Tree ring dating and climate change

tree ring dating and climate change - He used a technique called “dendro radiocarbon wiggle matching,” which calibrates radiocarbon isotopes found in the sample tree rings with patterns known from other places in the world that have already identified chronologies, such as the long european oak chronology or the bristle cone pine trees of north america. Individual trees are selected based on their apparent age—the oldest provide the longest climate histories—and positions that are likely to make the trees most sensitive to environmental conditions, such as away from streams or springs that can mask the potential moisture-sensitive history in the annual rings. Handful of tree ring samples stored in an old cigar box have shed unexpected light on the ancient world, thanks to research by archaeologist sturt manning and collaborators at cornell, arizona, chicago, oxford and vienna, forthcoming in the june issue of the journal of archaeological science.
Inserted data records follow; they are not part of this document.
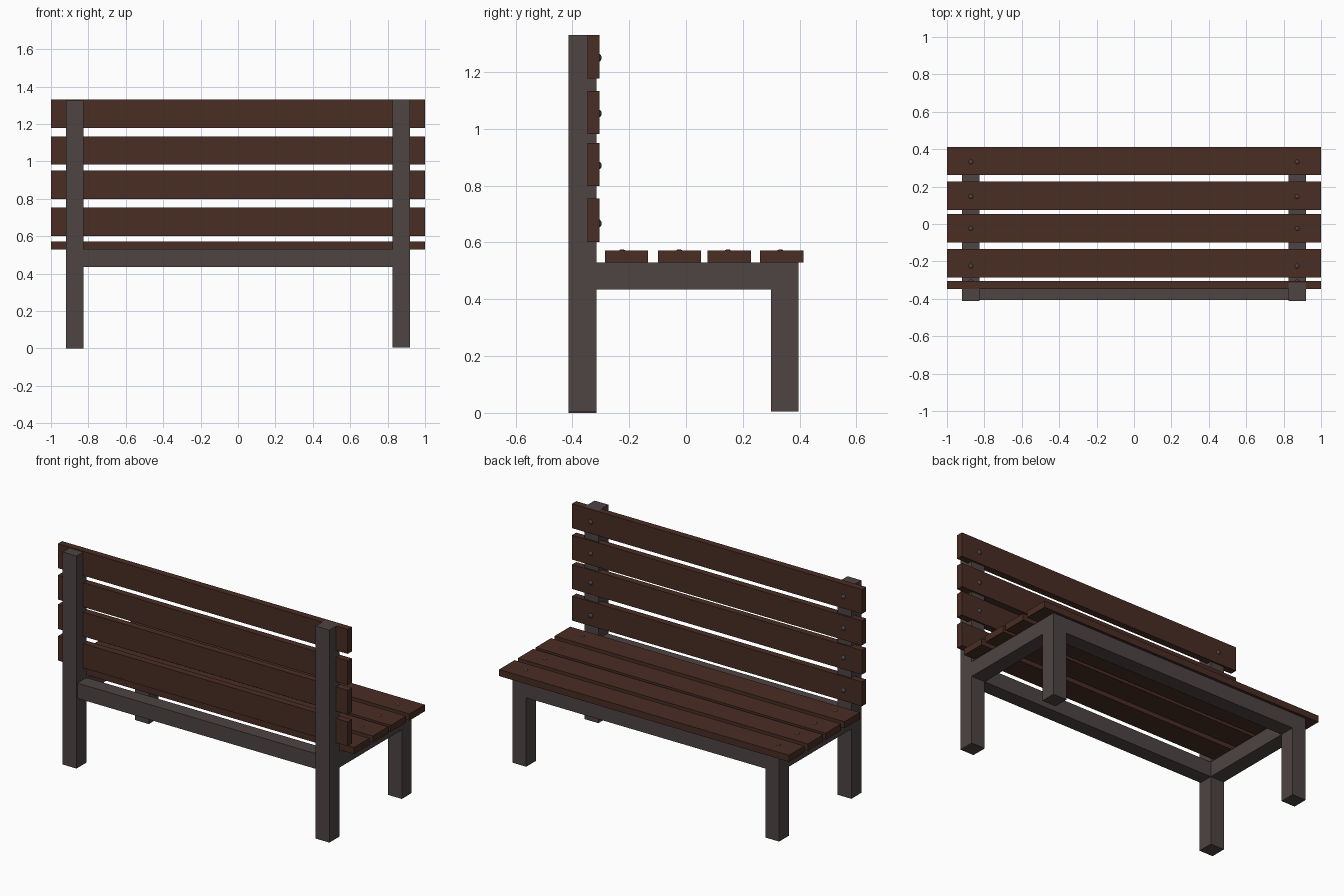
import bpy
from mathutils import Vector

if "Cube" in bpy.data.objects:
    bpy.data.objects.remove(bpy.data.objects["Cube"], do_unlink=True)


def material(name, colour):
    mat = bpy.data.materials.new(name)
    mat.use_nodes = True
    mat.diffuse_color = (*colour, 1)
    mat.node_tree.nodes["Principled BSDF"].inputs["Base Color"].default_value = (*colour, 1)
    return mat


wood = material("dark_brown_wood", (0.066, 0.026, 0.017))
metal = material("warm_grey_metal", (0.075, 0.058, 0.056))


def box(name, low, high, mat):
    low, high = Vector(low), Vector(high)
    bpy.ops.mesh.primitive_cube_add(size=1, location=(low + high) / 2)
    obj = bpy.context.object
    obj.name = name
    obj.scale = high - low
    bpy.ops.object.transform_apply(location=False, rotation=False, scale=True)
    obj.data.materials.append(mat)


def screw(name, location):
    bpy.ops.mesh.primitive_uv_sphere_add(segments=16, ring_count=8, radius=0.017, location=location)
    obj = bpy.context.object
    obj.name = name
    obj.data.materials.append(metal)
    bpy.ops.object.shade_smooth()


INNER, OUTER = 0.825, 0.92
RAIL_LOW, RAIL_HIGH = 0.435, 0.53

# Posts, legs and side rails
for side, sign, lift in (("left", 1, 0.005), ("right", -1, 0)):
    x0, x1 = sorted((sign * INNER, sign * OUTER))
    box(f"{side}_back_post", (x0, -0.413, lift), (x1, -0.315, 1.325 + lift), metal)
    box(f"{side}_front_leg", (x0, 0.3, 0.005), (x1, 0.396, RAIL_HIGH), metal)
    box(f"{side}_seat_rail", (x0, -0.315, RAIL_LOW), (x1, 0.3, RAIL_HIGH), metal)

# Long rails between the sides
box("back_seat_rail", (-INNER, -0.405, RAIL_LOW), (INNER, -0.315, RAIL_HIGH), metal)
box("front_seat_rail", (-INNER, 0.3, RAIL_LOW), (INNER, 0.396, RAIL_HIGH), metal)

# Seat slats with their screws
for i, (y, screw_y) in enumerate(((-0.21, -0.225), (-0.023, -0.024), (0.152, 0.147), (0.337, 0.332))):
    box(f"seat_slat_{i + 1}", (-1, y - 0.076, 0.53), (1, y + 0.076, 0.571), wood)
    for x in (-0.872, 0.872):
        screw(f"seat_screw_{i + 1}", (x, screw_y, 0.559))

# Backrest slats with their screws
for i, (z, screw_z) in enumerate(((0.678, 0.667), (0.875, 0.871), (1.058, 1.054), (1.254, 1.25))):
    box(f"back_slat_{i + 1}", (-1, -0.347, z - 0.076), (1, -0.305, z + 0.076), wood)
    for x in (-0.872, 0.872):
        screw(f"back_screw_{i + 1}", (x, -0.314, screw_z))
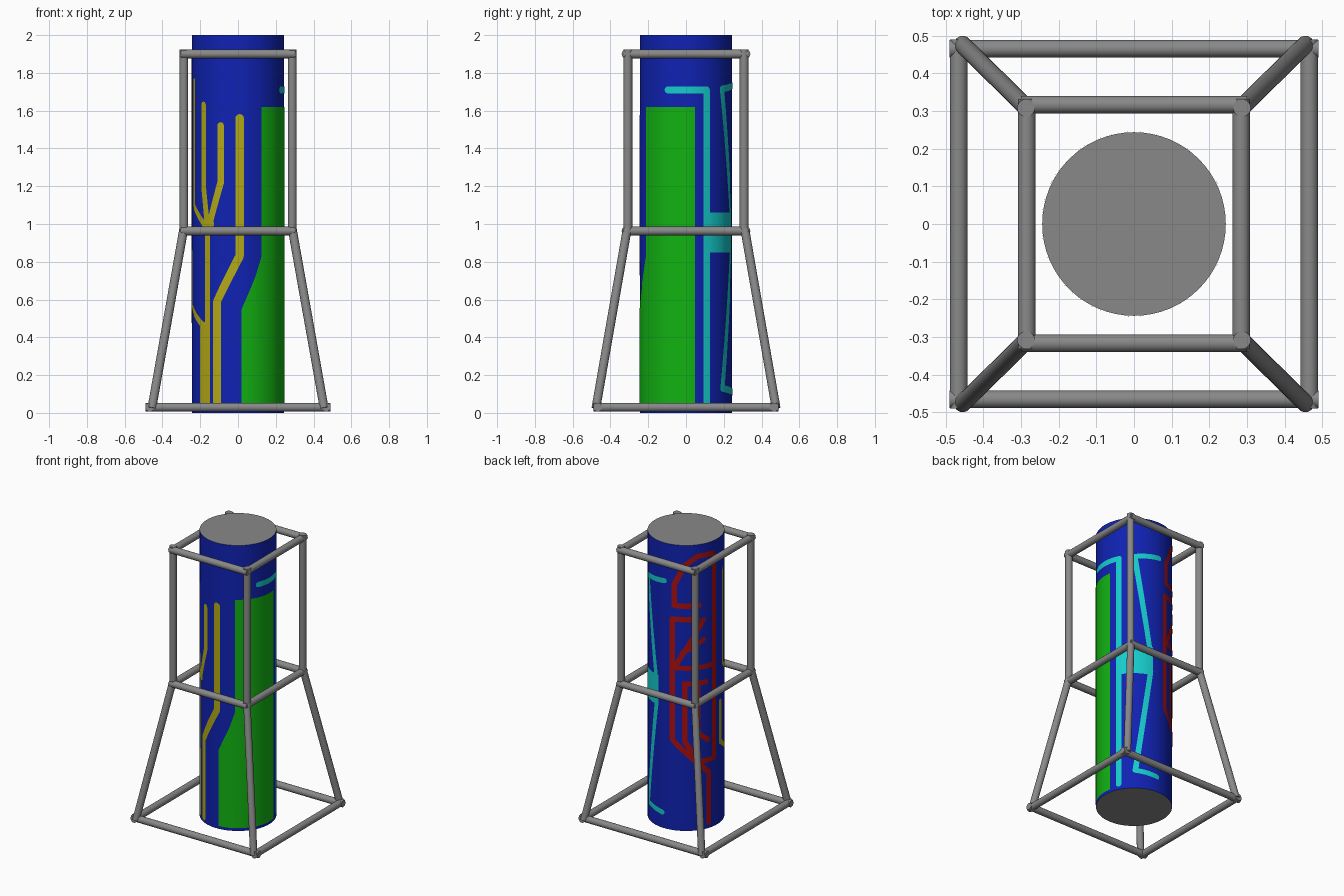
import bpy, bmesh, math
from mathutils import Vector

if "Cube" in bpy.data.objects:
    bpy.data.objects.remove(bpy.data.objects["Cube"])

R, SIDES = 0.244, 64


def mat(name, col):
    m = bpy.data.materials.new(name)
    m.diffuse_color = (*col, 1)
    m.use_nodes = True
    m.node_tree.nodes["Principled BSDF"].inputs["Base Color"].default_value = m.diffuse_color
    return m


GREY = mat("grey", (0.25, 0.25, 0.25))
BLUE = mat("blue", (0.005, 0.016, 0.45))
GREEN = mat("green", (0.006, 0.45, 0.006))
YELLOW = mat("yellow", (0.45, 0.40, 0.008))
CYAN = mat("cyan", (0.008, 0.60, 0.60))
RED = mat("red", (0.42, 0.005, 0.005))


def add_object(name, bm, mats):
    me = bpy.data.meshes.new(name)
    bm.to_mesh(me)
    bm.free()
    for m in mats:
        me.materials.append(m)
    ob = bpy.data.objects.new(name, me)
    bpy.context.collection.objects.link(ob)
    return ob


# Main column: blue wall, grey caps
bm = bmesh.new()
bmesh.ops.create_cone(bm, cap_ends=True, segments=SIDES, radius1=R, radius2=R, depth=2)
bmesh.ops.translate(bm, verts=bm.verts, vec=(0, 0, 1))
for f in bm.faces:
    cap = abs(f.normal.z) > 0.5
    f.material_index = 1 if cap else 0
    f.smooth = not cap
for e in bm.edges:
    if any(abs(f.normal.z) > 0.5 for f in e.link_faces):
        e.smooth = False
add_object("column", bm, [BLUE, GREY])


# Painted areas are drawn flat as (angle from front in degrees, height), then wrapped on the column
def flat(p):
    return Vector((math.radians(p[0]) * R, 0, p[1]))


def polygon(bm, pts):
    bm.faces.new([bm.verts.new(p) for p in pts])


def strip(bm, path, width):
    h = width / 2
    pts = [flat(p) for p in path]
    for a, b in zip(pts, pts[1:]):
        d = (b - a).normalized()
        n = Vector((-d.z, 0, d.x)) * h
        polygon(bm, [a - n, b - n, b + n, a + n])
    for p in pts:  # rounded joints and ends
        ring = [math.tau * k / 12 for k in range(12)]
        polygon(bm, [p + Vector((math.cos(t) * h, 0, math.sin(t) * h)) for t in ring])


def painted(name, material, strips=(), areas=()):
    bm = bmesh.new()
    for path, width in strips:
        strip(bm, path, width)
    for area in areas:
        polygon(bm, [flat(p) for p in area])
    for k in range(-SIDES // 2, SIDES // 2 + 4):  # cut along the column facets
        bmesh.ops.bisect_plane(bm, geom=bm.verts[:] + bm.edges[:] + bm.faces[:], dist=1e-6,
                               plane_co=(math.tau * k / SIDES * R, 0, 0), plane_no=(1, 0, 0))
    r = R + 0.0018
    for v in bm.verts:
        t = v.co.x / R
        v.co = (r * math.sin(t), -r * math.cos(t), v.co.z)
    for f in bm.faces:
        f.smooth = True
    add_object(name, bm, [material])


painted("green_panel", GREEN, areas=[
    [(4.5, 0.02), (101, 0.02), (101, 1.62), (30.5, 1.62), (30.5, 0.83), (22, 0.72), (4.5, 0.55)]])

painted("yellow_branches", YELLOW, [
    ([(2, 1.56), (2, 0.83), (-27, 0.59), (-27, 0.04)], 0.045),
    ([(-22, 1.52), (-22, 1.22), (-37, 1.01)], 0.038),
    ([(-48, 1.63), (-48, 1.2), (-42, 1.01)], 0.036),
    ([(-72, 1.76), (-72, 1.1), (-47, 1.0)], 0.032),
    ([(-47, 1.0), (-35, 1.0)], 0.035),
    ([(-41, 1.0), (-41, 0.45)], 0.036),
    ([(-83, 0.85), (-83, 0.57), (-48, 0.46)], 0.034),
], [[(-55, 0.02), (-37, 0.02), (-37, 0.48), (-55, 0.48)]])

painted("cyan_branches", CYAN, [
    ([(67, 1.71), (116.5, 1.71), (116.5, 0.04)], 0.038),
    ([(181, 1.735), (141, 1.715), (166, 1.0)], 0.036),
    ([(166, 0.88), (142, 0.13), (177, 0.11)], 0.036),
], [[(113, 0.85), (170, 0.85), (170, 1.06), (113, 1.06)]])

painted("red_branches", RED, [
    ([(-163, 1.575), (-163, 1.72), (-147, 1.86), (-128, 1.92), (-103, 1.92), (-99, 1.88),
      (-99, 0.48), (-127, 0.48), (-147, 0.63), (-147, 1.03), (-114, 1.03)], 0.036),
    ([(-163, 1.575), (-125, 1.575)], 0.036),
    ([(-128, 1.48), (-166, 1.48), (-166, 0.635), (-109, 0.395), (-109, 0.04)], 0.036),
    ([(-163, 1.14), (-118, 1.47)], 0.034),
    ([(-150, 1.25), (-118, 1.33)], 0.034),
    ([(-166, 1.14), (-104, 1.14)], 0.034),
    ([(-127, 1.03), (-127, 0.68), (-110, 0.62)], 0.034),
])


# Tubular frame around the column
def bar(name, a, b, r=0.0235):
    a, b = Vector(a), Vector(b)
    bm = bmesh.new()
    bmesh.ops.create_cone(bm, cap_ends=True, segments=20, radius1=r, radius2=r,
                          depth=(b - a).length)
    for f in bm.faces:
        f.smooth = len(f.verts) == 4
    for e in bm.edges:
        if any(len(f.verts) > 4 for f in e.link_faces):
            e.smooth = False
    ob = add_object(name, bm, [GREY])
    ob.location = (a + b) / 2
    ob.rotation_mode = 'QUATERNION'
    ob.rotation_quaternion = (b - a).to_track_quat('Z', 'Y')


# Square rings: name, half width, half depth, height, overhang at the ends
for name, hx, hy, z, over in (("base", 0.466, 0.466, 0.03, 0.024),
                              ("middle", 0.285, 0.317, 0.963, 0.015),
                              ("top", 0.285, 0.317, 1.9, 0.015)):
    for s, side in ((-1, "front"), (1, "back")):
        bar(f"{name}_{side}_rail", (-hx - over, s * hy, z), (hx + over, s * hy, z))
    for s, side in ((-1, "left"), (1, "right")):
        bar(f"{name}_{side}_rail", (s * hx, -hy - over, z), (s * hx, hy + over, z))

# Sloping legs and upright posts
for sx, lr in ((-1, "left"), (1, "right")):
    for sy, fb in ((-1, "front"), (1, "back")):
        knee = (sx * 0.287, sy * 0.311, 0.975)
        bar(f"{fb}_{lr}_leg", (sx * 0.456, sy * 0.477, 0.025), knee)
        bar(f"{fb}_{lr}_post", (sx * 0.287, sy * 0.308, 0.95), (sx * 0.287, sy * 0.308, 1.925))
The ring patterns from the dead trees can be matched up to the rings of the living wood in a process called cross dating, which allows them to establish the date the dead tree began growing and its ring patterns until it died.

Tree Stories: How Tree Rings Reveal Extreme Weather Cycles

New BYU study documents extreme 16-year drought in Utah BYU Geography Professor Matt Bekker uses dendrochronology ...